Sweden's government alliance is now warning voters a bigger bill is yet to come.
"The parties behind this deal agree that a further strengthening of the resources will be needed 2018,” Hultqvist told local media yesterday.
"The budget request from the Armed Forces needs to be analysed further, and this will be the subject of further talks during the spring, ahead of next year's budget.”
Military estimates put this figure at SEK 6.5 billion ($A1 billion).
But it's also not enough to meet President Trump's requirement that its European allies at least 2% of their incomes on the military. Sweden would have to double current levels to achieve that.
Norway feels the chill
It's a nation that has experienced military occupation within living history: Norway was seized by the Nazi's in the Second World War. It was used in an attempt to strangle Russia's northern ports and launch attacks against Europe's vital Atlantic supply routes.
It knows it remains strategically significant even today.
Russia's been making that obvious.
It has increased the size and readiness of its northern fleet. Military facilities have been upgraded. Troop numbers have increased. New bases are being built in the Arctic Circle.
When Moscow moved on Ukraine in 2014, Norway - like many other small European nations - took notice.
Its northern air base at Bodo is now on constant alert. Incursions by Russian military aircraft in Norwegian airspace has soared in recent years.
And recent cyber attacks on the Norwegian government have been blamed on Russian espionage agencies.
In response, Norway is getting some 300 extra US Marines as part of a permanent boost of its NATO strength. It's also hosting a new round of large-scale military exercises.
It has also just extended compulsory military conscription to women.
That is on top of a considerable boost in defence spending, with an extensive shopping list including new submarines as well as new combat and surveillance aircraft.
"What is most important to us right now is to have both a predictable and a very clear policy on Russia,” Norwegian Prime Minister Erna Solberg recently said. "The earlier and the clearer that the new (Trump) administration comes out with this, the better it is, also for European security.”
Norway's boosted defence budget of ($A7.8 billion) remains below the 2% GDP commitment demanded by President Trump.
Europe goes it alone?
The European Union has overnight approved the creation of a headquarters for its own military operations, outside of NATO control.
German Defense Minister Ursula von der Leyen said that the EU foreign ministers "founded, or put in motion, today a European command centre for foreign missions.”
EU foreign affairs chief Federica Mogherini said it would provide a "more efficient approach to the existing military training missions we have.”
Von der Leyen said the idea is that those EU members who don't want to join in directly could have an observer mission.
"For those who are not members of the European Union, like for example Norway or the British, there will be the possibility to join in selectively with certain projects or missions,” she said. "The Norwegians have great interest in this, the British have great interest in this.”

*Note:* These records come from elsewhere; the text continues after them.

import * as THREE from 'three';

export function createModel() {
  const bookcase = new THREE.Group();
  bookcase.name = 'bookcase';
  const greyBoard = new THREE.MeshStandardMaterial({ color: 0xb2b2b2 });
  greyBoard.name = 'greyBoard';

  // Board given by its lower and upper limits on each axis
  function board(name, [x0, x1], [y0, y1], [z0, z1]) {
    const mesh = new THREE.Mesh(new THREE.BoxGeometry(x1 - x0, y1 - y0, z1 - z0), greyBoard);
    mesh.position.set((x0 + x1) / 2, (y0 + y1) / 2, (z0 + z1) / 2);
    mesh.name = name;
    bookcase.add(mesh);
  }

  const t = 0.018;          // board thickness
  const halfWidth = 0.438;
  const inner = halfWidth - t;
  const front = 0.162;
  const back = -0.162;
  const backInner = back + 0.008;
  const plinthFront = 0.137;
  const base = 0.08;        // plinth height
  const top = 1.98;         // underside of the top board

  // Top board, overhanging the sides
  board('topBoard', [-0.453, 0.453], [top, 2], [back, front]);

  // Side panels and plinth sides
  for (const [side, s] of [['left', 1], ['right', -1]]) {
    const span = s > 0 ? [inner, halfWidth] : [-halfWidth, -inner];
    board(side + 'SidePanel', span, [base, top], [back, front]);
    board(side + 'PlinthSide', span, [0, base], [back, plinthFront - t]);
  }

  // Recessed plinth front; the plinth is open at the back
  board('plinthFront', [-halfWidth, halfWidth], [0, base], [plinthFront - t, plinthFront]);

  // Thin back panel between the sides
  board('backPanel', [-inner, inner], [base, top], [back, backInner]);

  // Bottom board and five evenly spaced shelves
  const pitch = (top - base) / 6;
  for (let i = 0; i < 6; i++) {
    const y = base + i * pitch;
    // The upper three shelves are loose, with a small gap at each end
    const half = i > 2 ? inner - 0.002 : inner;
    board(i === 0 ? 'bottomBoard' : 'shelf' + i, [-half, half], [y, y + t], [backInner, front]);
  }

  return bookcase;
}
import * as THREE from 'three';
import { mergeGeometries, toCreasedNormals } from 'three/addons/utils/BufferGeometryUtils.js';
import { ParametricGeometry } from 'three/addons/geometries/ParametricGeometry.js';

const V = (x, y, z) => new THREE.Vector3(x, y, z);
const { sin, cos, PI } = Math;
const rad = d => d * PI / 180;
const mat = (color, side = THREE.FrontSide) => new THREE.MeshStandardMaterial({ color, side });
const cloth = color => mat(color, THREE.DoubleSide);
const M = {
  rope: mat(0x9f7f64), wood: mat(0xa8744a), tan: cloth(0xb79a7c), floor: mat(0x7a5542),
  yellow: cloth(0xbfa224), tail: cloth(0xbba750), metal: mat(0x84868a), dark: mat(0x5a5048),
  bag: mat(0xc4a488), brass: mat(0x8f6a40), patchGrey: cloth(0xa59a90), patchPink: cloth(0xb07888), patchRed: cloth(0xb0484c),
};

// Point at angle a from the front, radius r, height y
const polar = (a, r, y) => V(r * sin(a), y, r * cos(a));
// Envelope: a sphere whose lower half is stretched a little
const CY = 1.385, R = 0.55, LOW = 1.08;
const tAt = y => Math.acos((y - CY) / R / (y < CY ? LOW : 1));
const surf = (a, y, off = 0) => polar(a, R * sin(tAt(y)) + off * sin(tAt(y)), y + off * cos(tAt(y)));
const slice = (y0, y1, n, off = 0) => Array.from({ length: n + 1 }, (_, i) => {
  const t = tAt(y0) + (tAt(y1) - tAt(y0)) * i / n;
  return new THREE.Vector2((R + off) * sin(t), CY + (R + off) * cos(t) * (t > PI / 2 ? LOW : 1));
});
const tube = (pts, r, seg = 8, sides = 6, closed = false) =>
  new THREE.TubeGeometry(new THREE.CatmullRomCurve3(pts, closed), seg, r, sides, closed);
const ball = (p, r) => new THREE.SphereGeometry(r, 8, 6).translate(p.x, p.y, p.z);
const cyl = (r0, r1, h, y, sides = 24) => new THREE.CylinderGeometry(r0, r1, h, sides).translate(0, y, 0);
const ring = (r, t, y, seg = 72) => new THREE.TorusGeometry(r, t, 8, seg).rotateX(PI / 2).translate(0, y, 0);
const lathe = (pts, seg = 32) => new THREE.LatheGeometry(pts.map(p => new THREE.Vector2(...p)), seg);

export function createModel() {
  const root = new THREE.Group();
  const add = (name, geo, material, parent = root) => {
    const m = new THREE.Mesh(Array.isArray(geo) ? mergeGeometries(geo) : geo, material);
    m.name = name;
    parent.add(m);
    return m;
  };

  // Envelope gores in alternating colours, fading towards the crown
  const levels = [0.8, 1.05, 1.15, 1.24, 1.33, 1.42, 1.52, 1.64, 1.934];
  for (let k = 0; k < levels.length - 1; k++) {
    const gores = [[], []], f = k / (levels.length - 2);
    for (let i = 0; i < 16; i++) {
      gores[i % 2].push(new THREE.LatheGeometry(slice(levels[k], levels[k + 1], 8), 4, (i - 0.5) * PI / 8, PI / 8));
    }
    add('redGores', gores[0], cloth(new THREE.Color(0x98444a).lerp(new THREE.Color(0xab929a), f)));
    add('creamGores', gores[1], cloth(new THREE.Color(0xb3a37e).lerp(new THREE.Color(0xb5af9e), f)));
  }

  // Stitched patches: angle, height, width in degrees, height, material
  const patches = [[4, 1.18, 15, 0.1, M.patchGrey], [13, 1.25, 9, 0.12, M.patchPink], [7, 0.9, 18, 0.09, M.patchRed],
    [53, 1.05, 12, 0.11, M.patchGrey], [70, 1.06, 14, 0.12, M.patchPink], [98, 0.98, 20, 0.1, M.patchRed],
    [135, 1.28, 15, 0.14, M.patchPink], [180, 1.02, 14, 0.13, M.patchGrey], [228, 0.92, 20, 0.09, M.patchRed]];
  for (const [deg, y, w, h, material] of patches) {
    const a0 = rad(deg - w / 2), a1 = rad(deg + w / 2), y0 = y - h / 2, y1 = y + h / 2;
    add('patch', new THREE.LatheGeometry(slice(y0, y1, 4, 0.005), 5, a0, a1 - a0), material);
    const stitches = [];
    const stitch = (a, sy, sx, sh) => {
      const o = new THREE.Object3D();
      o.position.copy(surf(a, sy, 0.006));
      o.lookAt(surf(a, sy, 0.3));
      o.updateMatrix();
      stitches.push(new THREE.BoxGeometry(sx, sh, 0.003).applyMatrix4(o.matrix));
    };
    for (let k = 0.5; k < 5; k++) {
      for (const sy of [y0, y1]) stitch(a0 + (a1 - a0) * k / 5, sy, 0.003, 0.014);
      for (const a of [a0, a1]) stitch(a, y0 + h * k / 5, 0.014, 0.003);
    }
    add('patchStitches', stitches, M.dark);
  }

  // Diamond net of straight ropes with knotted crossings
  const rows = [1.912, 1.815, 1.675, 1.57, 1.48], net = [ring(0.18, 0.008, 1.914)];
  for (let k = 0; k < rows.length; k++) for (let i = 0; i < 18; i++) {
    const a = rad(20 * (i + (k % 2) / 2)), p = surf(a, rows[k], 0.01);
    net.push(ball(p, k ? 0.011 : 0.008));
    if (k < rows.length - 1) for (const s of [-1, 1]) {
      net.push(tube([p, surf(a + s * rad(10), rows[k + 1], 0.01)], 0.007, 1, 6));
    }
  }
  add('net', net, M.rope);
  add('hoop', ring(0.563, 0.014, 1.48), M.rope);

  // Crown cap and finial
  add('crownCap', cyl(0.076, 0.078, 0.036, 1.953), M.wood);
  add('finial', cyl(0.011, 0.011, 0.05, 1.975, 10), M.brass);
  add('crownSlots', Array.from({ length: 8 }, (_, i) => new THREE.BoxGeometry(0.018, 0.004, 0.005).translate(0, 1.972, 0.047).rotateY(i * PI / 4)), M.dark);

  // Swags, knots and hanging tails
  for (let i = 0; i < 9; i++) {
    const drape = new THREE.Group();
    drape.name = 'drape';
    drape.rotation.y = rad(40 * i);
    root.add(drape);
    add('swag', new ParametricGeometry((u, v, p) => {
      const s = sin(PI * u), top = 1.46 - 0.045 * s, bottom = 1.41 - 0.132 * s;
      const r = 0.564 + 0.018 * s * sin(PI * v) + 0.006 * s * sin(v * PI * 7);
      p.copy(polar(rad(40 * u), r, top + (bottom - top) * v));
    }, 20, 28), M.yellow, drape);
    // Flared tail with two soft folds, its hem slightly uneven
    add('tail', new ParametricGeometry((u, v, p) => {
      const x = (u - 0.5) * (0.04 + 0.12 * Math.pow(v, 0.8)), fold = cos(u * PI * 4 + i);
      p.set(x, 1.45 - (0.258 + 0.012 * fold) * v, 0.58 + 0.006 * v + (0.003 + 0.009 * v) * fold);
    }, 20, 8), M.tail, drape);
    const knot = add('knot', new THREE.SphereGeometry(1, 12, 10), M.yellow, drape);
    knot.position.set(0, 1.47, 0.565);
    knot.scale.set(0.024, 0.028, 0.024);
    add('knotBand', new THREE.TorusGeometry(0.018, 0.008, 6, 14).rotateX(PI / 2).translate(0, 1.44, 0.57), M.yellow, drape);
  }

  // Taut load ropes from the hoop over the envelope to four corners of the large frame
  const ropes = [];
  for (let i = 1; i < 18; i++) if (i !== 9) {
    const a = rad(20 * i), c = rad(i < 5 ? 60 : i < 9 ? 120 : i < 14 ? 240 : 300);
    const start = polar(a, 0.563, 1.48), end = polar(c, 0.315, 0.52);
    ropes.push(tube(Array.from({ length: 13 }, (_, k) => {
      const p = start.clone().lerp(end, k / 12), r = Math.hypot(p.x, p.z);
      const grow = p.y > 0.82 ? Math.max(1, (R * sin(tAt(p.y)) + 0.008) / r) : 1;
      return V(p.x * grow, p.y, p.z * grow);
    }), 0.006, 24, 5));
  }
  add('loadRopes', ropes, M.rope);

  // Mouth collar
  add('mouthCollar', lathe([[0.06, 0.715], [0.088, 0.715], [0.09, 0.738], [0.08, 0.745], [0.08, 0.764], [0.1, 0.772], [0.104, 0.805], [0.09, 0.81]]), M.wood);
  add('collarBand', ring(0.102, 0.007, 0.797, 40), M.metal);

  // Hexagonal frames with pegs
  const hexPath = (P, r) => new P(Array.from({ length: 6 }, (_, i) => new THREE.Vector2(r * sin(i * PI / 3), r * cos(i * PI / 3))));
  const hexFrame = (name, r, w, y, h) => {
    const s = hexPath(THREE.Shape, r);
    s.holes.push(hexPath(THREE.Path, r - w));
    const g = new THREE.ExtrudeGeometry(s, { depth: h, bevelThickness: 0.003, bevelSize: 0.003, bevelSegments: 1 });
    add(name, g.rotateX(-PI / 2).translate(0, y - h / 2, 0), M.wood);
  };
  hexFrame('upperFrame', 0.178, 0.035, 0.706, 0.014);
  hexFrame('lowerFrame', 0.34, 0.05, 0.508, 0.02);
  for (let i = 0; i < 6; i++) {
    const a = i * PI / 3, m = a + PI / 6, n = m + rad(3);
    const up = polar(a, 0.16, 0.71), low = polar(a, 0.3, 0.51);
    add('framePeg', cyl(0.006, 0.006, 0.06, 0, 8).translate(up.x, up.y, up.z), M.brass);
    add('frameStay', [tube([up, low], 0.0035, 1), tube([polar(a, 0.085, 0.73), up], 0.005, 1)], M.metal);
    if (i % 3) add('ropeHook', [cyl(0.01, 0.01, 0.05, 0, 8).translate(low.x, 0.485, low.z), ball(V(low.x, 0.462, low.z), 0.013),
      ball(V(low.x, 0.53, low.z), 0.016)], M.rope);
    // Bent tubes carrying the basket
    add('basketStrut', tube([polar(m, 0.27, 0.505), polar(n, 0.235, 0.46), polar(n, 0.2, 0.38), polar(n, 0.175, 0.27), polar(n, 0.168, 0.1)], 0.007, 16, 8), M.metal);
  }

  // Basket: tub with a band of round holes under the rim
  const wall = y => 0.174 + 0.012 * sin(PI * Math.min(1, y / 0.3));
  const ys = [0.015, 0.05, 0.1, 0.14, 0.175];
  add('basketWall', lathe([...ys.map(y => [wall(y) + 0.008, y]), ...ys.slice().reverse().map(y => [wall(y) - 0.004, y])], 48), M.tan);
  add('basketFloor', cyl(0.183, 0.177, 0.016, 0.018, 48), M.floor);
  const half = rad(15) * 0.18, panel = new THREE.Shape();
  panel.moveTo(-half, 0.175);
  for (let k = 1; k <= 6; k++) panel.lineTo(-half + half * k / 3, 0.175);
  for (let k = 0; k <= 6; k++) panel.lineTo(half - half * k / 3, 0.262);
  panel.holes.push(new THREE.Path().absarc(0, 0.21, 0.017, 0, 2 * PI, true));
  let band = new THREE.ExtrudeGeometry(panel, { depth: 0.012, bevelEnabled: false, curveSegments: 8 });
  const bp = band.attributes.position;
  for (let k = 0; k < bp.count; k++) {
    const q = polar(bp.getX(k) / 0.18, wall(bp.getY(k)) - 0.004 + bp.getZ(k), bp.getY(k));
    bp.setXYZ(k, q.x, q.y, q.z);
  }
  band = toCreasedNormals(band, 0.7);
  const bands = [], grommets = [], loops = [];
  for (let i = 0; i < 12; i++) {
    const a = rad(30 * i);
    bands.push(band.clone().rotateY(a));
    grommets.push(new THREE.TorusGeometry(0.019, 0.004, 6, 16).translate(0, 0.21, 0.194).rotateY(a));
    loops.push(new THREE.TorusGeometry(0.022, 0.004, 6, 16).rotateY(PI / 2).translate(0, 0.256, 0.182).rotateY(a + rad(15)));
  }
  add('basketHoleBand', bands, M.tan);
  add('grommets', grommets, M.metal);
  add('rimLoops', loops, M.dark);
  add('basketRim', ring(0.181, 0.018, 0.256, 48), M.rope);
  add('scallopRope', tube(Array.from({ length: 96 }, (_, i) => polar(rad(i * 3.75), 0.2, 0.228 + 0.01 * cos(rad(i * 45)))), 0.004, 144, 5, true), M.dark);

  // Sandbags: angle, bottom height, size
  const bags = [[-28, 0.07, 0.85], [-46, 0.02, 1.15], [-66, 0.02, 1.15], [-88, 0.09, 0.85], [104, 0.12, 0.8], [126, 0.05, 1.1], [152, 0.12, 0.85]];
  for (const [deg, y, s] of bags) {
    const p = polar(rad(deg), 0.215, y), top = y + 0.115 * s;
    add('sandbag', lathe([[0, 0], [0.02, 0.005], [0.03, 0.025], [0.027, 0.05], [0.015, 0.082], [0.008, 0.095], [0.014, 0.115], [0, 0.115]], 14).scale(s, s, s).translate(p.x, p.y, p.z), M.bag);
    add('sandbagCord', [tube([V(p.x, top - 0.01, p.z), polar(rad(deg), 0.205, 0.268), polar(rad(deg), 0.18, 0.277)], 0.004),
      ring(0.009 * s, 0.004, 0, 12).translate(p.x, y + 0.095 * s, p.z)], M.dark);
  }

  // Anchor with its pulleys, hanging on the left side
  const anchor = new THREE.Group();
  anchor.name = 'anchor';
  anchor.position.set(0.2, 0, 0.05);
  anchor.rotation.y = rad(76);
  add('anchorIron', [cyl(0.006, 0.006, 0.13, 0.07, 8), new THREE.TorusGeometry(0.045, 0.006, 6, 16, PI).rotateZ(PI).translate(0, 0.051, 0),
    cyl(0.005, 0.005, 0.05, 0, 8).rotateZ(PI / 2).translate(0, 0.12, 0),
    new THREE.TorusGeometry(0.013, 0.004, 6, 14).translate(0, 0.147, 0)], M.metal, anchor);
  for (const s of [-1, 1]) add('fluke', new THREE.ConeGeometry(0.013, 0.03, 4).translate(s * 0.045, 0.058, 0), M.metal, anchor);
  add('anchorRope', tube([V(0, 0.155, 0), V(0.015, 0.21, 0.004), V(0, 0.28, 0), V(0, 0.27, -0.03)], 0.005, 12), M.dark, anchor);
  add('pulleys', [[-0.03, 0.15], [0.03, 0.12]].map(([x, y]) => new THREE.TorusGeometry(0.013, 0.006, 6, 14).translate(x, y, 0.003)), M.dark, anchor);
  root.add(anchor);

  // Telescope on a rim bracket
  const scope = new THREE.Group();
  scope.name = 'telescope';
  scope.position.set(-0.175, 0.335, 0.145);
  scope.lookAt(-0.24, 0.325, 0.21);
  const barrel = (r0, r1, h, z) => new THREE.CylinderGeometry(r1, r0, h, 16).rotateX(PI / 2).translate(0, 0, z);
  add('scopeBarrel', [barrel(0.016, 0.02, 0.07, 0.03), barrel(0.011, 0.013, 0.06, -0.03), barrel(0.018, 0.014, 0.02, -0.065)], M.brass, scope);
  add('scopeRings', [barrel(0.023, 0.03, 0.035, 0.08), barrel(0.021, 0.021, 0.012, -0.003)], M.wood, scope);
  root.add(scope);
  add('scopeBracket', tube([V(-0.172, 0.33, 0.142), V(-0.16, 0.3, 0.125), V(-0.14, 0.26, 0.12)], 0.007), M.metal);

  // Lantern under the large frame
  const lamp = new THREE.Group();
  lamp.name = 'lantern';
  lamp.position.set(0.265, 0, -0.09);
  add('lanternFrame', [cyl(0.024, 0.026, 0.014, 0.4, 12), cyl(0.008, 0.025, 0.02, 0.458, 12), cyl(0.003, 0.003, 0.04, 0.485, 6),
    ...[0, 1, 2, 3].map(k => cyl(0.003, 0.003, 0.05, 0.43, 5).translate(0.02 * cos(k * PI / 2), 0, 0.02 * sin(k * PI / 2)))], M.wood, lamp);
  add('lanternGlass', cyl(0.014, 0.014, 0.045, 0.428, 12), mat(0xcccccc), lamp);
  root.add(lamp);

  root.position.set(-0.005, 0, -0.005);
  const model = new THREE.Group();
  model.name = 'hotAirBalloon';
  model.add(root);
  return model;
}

Britain is among those who say the EU must not waste money by doing similar things to the NATO alliance with the US.
Arriving for the meeting, British Defense Secretary Michael Fallon said just that, urging his European partners "to co-operate more closely with NATO to avoid unnecessary duplication and structures.”
Von der Leyen, however, said establishment of such a command centre "was long overdue.”
"We took a very important step toward a European security and defence union, because we have become very concrete,” von der Leyen said.